::: PROVIDED MATERIAL :::

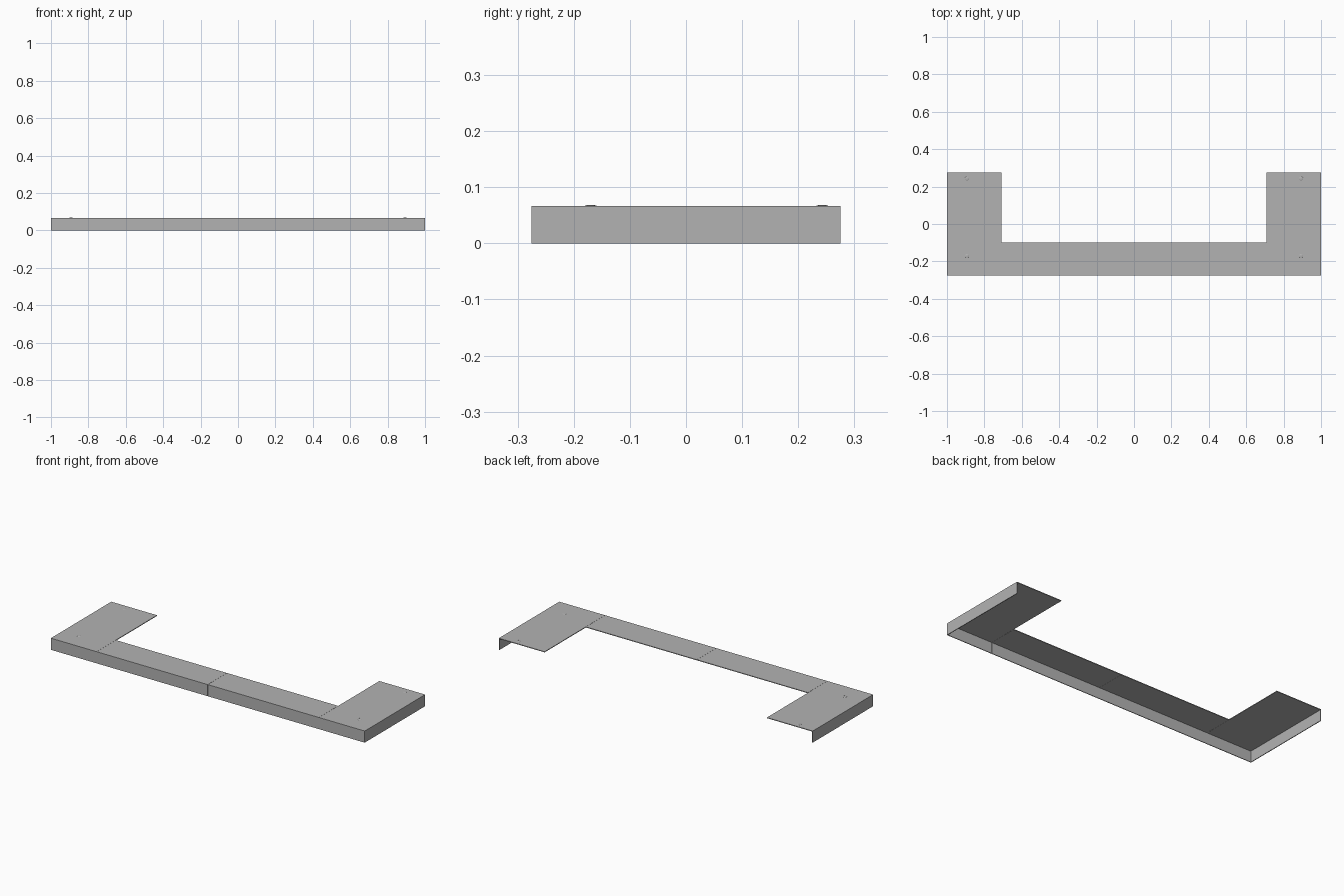
import bpy
import bmesh
from mathutils import Matrix, Vector

if "Cube" in bpy.data.objects:
    bpy.data.objects.remove(bpy.data.objects["Cube"], do_unlink=True)

HEIGHT, SHEET = 0.067, 0.004
FRONT, BACK, RAIL_BACK = -0.275, 0.275, -0.10
INNER, OUTER, GAP = 0.708, 1.0, 0.0004

metal = bpy.data.materials.new("grey metal")
metal.use_nodes = True
grey = (0.45, 0.45, 0.45, 1)
metal.diffuse_color = grey
metal.node_tree.nodes["Principled BSDF"].inputs["Base Color"].default_value = grey


def finish(name, bm):
    mesh = bpy.data.meshes.new(name)
    bm.to_mesh(mesh)
    bm.free()
    mesh.materials.append(metal)
    obj = bpy.data.objects.new(name, mesh)
    bpy.context.collection.objects.link(obj)
    return obj


def folded_sheet(name, x0, x1, y0, y1, open_sides):
    """Box with the faces pointing along open_sides removed, thickened inward."""
    bm = bmesh.new()
    size = Vector((abs(x1 - x0), y1 - y0, HEIGHT))
    centre = Vector(((x0 + x1) / 2, (y0 + y1) / 2, HEIGHT / 2))
    bmesh.ops.create_cube(bm, size=1, matrix=Matrix.Translation(centre) @ Matrix.Diagonal(size).to_4x4())
    bm.normal_update()
    unwanted = [f for f in bm.faces if any(f.normal.dot(Vector(d)) > 0.9 for d in open_sides)]
    bmesh.ops.delete(bm, geom=unwanted, context="FACES")
    obj = finish(name, bm)
    solid = obj.modifiers.new("sheet thickness", "SOLIDIFY")
    solid.thickness = SHEET
    solid.offset = -1
    solid.use_even_offset = True


def rivet(name, x, y):
    """Shallow domed head sunk into the top sheet."""
    bm = bmesh.new()
    place = Matrix.Translation((x, y, HEIGHT - 0.0005)) @ Matrix.Diagonal((0.011, 0.011, 0.002, 1))
    bmesh.ops.create_uvsphere(bm, u_segments=16, v_segments=8, radius=1, matrix=place)
    for face in bm.faces:
        face.smooth = True
    finish(name, bm)


down, back = (0, 0, -1), (0, 1, 0)
for side, s in (("left", 1), ("right", -1)):
    # Corner: top plate with front and outer flanges
    folded_sheet(side + "_corner", s * (INNER + GAP), s * OUTER, FRONT, BACK,
                 [down, back, (-s, 0, 0)])
    # Rail: top strip with front flange only
    folded_sheet(side + "_rail", s * GAP, s * (INNER - GAP), FRONT, RAIL_BACK,
                 [down, back, (1, 0, 0), (-1, 0, 0)])
    # Fixings near each corner's ends
    for end, y in (("front", -0.17), ("back", 0.243)):
        rivet(f"{side}_{end}_rivet", s * 0.893, y)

:::

■ WHAT THE TASK ASKS
Print the lines from the beginning of the records up to and including the line containing "metal.diffuse_color = grey", word for word, with no pictures.

■ COMPLETED TASK
import bpy
import bmesh
from mathutils import Matrix, Vector

if "Cube" in bpy.data.objects:
    bpy.data.objects.remove(bpy.data.objects["Cube"], do_unlink=True)

HEIGHT, SHEET = 0.067, 0.004
FRONT, BACK, RAIL_BACK = -0.275, 0.275, -0.10
INNER, OUTER, GAP = 0.708, 1.0, 0.0004

metal = bpy.data.materials.new("grey metal")
metal.use_nodes = True
grey = (0.45, 0.45, 0.45, 1)
metal.diffuse_color = grey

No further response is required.